The 2017 Utah Legislative Session wrapped up March 9, 2017. Although there were a number of bills proposed during the session that would have directly impacted Utah employers, most failed to pass. The following is a list of bills that passed and which may have an impact on your business. These bills must still be signed by Gov. Gary Herbert to become effective.
HB 238: Payment of Wages Act Amendments
This bill comes in response to the Utah Supreme Court’s decision in Heaps v. Nuriche LLC (Utah 2015), in which the court held that directors and officers could not be individually liable for unpaid wages under the Utah Payment of Wages Act (UPWA). HB 238 adopts the Fair Labor Standards Act’s (FLSA) definition of employer, thereby ensuring that the Utah and federal standards are the same. Under the FLSA, a manager or officer of a company may be held liable for unpaid wages when certain conditions are met. Therefore, this change overrules the Utah Supreme Court decision and will allow for individual liability under UPWA. Additionally, the bill creates a private cause of action for wages under the UPWA. With this change, an aggrieved party now has the right to file an action in state court to recover for violations of the UPWA, whereas before, Utah courts held that no such right existed. Finally, this bill contains an exhaustion-of-remedies requirement. Specifically, it requires all claims equal to or less than $10,000 to be filed with the Utah Labor Commission. A claimant may, however, file directly in state court without exhausting the administrative remedies if: (a) the employee’s wage claim is over $10,000; (b) the employee’s wage claim is less than or equal to $10,000 and the employee asserts one or more additional claims against the same employer and the aggregate amount of damages resulting from the claims is greater than or equal to $10,000; or (c) multiple employees join in the same claim against the employer and the aggregate amount of the employees’ combined wage claim is greater than $10,000.
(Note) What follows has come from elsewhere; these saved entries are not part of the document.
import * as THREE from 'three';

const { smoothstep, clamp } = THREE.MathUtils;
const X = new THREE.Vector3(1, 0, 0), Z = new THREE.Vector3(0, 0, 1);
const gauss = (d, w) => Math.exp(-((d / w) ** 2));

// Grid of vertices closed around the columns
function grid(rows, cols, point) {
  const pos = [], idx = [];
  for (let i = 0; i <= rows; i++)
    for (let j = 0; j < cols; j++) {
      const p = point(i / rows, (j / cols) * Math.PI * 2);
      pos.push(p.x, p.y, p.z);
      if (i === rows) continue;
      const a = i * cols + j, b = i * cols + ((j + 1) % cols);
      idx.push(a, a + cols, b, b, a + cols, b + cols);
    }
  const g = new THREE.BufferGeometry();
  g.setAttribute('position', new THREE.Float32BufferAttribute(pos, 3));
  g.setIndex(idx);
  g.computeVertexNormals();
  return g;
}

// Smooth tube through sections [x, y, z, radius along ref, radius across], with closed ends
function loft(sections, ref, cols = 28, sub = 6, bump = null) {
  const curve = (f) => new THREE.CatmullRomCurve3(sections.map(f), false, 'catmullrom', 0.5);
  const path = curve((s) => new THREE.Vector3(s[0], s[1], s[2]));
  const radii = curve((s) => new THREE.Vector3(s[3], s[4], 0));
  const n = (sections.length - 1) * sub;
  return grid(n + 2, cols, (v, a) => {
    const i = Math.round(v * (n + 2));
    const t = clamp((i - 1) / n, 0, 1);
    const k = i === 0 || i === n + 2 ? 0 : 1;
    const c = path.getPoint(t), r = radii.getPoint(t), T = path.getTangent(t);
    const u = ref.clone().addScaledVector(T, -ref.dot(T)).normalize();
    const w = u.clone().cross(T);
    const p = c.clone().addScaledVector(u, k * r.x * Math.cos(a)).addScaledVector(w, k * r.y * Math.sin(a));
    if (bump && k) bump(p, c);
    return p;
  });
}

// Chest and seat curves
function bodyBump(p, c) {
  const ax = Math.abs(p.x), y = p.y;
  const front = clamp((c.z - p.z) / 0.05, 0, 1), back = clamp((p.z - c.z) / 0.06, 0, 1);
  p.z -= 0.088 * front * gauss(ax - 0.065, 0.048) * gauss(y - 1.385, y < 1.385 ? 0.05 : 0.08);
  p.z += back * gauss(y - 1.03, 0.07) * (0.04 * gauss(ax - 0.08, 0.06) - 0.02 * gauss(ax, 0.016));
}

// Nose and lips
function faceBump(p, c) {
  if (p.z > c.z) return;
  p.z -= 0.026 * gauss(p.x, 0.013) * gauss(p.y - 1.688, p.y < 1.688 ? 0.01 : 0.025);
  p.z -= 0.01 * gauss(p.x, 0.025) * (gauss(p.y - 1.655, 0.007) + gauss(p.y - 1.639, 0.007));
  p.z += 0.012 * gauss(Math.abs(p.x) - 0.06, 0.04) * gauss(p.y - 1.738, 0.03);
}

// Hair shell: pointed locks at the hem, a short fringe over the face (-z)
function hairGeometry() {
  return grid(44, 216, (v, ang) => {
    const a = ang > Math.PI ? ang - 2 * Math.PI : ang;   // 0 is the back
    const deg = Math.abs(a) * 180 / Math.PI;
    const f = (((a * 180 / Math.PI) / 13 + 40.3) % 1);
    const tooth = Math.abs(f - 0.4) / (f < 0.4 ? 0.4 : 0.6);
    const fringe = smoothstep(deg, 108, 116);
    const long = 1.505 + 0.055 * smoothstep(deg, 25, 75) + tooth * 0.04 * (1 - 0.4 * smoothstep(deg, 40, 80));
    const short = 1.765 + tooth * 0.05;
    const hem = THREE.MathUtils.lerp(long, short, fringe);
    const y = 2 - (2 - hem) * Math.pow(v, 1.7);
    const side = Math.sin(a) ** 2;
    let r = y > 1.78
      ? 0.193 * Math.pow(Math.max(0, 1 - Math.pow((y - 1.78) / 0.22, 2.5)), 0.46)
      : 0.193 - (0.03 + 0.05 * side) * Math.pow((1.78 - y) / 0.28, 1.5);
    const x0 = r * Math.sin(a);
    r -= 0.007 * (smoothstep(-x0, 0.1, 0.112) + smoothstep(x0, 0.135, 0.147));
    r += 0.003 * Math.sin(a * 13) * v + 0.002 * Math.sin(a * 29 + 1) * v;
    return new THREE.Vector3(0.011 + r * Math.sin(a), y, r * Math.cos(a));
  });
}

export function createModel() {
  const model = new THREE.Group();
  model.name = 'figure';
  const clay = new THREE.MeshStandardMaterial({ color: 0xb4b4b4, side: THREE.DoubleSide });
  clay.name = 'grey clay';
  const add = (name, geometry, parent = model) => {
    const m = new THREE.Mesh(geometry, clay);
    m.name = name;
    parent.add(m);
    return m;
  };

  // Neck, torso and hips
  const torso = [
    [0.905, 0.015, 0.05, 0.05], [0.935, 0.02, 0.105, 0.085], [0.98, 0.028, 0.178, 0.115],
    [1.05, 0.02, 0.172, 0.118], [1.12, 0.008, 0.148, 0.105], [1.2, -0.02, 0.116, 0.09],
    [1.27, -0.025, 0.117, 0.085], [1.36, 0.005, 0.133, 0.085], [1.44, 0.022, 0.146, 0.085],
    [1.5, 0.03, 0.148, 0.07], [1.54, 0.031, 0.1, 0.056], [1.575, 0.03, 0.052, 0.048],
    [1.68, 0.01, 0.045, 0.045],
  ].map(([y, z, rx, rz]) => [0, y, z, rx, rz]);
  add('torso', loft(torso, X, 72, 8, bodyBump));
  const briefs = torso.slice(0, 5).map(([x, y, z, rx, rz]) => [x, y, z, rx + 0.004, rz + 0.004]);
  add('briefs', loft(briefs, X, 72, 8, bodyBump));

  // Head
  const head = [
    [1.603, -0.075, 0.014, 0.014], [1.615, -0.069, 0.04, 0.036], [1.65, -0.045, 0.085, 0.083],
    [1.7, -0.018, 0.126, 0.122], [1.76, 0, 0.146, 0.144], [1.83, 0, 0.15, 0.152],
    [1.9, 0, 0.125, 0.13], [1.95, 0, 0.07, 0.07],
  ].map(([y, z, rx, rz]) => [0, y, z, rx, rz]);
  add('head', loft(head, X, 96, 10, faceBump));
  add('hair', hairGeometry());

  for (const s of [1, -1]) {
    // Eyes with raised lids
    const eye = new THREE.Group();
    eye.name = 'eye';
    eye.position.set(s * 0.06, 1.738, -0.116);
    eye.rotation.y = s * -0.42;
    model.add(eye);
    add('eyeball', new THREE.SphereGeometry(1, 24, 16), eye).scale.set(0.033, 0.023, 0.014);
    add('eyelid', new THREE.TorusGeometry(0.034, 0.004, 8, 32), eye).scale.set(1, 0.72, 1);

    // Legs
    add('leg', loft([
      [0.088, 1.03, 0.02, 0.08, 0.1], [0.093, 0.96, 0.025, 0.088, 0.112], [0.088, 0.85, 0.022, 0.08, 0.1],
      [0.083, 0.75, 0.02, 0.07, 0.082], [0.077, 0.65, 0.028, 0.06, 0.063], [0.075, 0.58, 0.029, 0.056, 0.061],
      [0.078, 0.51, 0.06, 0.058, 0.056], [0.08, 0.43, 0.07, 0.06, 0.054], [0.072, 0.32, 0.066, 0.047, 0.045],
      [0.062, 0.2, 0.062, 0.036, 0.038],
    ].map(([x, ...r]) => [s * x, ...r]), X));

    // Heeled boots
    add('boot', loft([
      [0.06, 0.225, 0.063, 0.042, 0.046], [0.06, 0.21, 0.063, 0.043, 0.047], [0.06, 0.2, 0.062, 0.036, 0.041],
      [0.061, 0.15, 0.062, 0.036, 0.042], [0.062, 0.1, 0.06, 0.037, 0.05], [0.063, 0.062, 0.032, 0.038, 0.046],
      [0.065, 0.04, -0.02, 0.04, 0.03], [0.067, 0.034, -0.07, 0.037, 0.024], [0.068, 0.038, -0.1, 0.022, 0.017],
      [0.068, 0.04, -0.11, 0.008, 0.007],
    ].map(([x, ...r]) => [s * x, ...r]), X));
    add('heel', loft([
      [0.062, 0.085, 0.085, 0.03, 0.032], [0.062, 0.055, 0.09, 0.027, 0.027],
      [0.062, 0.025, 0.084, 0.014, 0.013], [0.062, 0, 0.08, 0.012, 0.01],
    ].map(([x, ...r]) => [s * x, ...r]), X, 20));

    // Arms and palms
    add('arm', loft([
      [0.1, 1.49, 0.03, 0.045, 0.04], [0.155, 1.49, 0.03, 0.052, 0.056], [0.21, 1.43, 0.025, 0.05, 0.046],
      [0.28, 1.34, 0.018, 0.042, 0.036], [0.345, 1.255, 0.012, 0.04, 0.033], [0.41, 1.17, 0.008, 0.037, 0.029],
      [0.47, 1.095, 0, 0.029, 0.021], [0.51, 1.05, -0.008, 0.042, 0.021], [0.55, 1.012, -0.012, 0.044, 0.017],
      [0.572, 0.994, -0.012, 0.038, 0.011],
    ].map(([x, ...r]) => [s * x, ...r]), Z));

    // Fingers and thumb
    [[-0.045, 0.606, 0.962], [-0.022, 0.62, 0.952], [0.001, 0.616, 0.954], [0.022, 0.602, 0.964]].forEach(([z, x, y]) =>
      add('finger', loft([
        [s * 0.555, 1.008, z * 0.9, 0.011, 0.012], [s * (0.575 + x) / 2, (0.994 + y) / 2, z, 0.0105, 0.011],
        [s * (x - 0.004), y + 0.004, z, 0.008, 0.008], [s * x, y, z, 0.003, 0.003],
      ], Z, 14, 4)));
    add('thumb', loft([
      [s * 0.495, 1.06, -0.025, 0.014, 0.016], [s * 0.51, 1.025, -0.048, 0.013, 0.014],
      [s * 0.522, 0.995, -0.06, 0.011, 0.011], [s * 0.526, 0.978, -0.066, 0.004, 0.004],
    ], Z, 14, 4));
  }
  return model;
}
HB 156S01: State Job Application Process
HB 156S01 prohibits public employers from requiring an applicant to disclose past criminal convictions prior to an initial interview. For those familiar with the “ban-the-box” movements across the country, this is essentially a ban-the-box for public employers in Utah. Public employers will not, however, be prohibited from asking an applicant about the applicant’s past criminal history during or after the initial interview, or from considering the applicant’s conviction history when making a hiring decision.
Other Bills that Failed to Pass: There were a number of high-profile bills, such as HB 81 (Post-Employment Restrictive Covenant Amendments), HB 242 (Family and Medical Leave Amendments), and HB 213 (Workplace Discrimination Amendments) that were defeated. With regard to HB 81 (the non-compete bill), and in conjunction with the comprehensive research funded by both the Legislature and the Salt Lake Chamber, the Legislature concluded that there would be no further legislative action on the topic of non-compete agreements this session. Although these bills were defeated, they may very well be back on the table next year.
This is not intended to be an all-inclusive list of bills that may affect Utah employers. If you have questions about how these or other bills that the Utah State Legislature passed may affect your organization, contact your MSEC representative.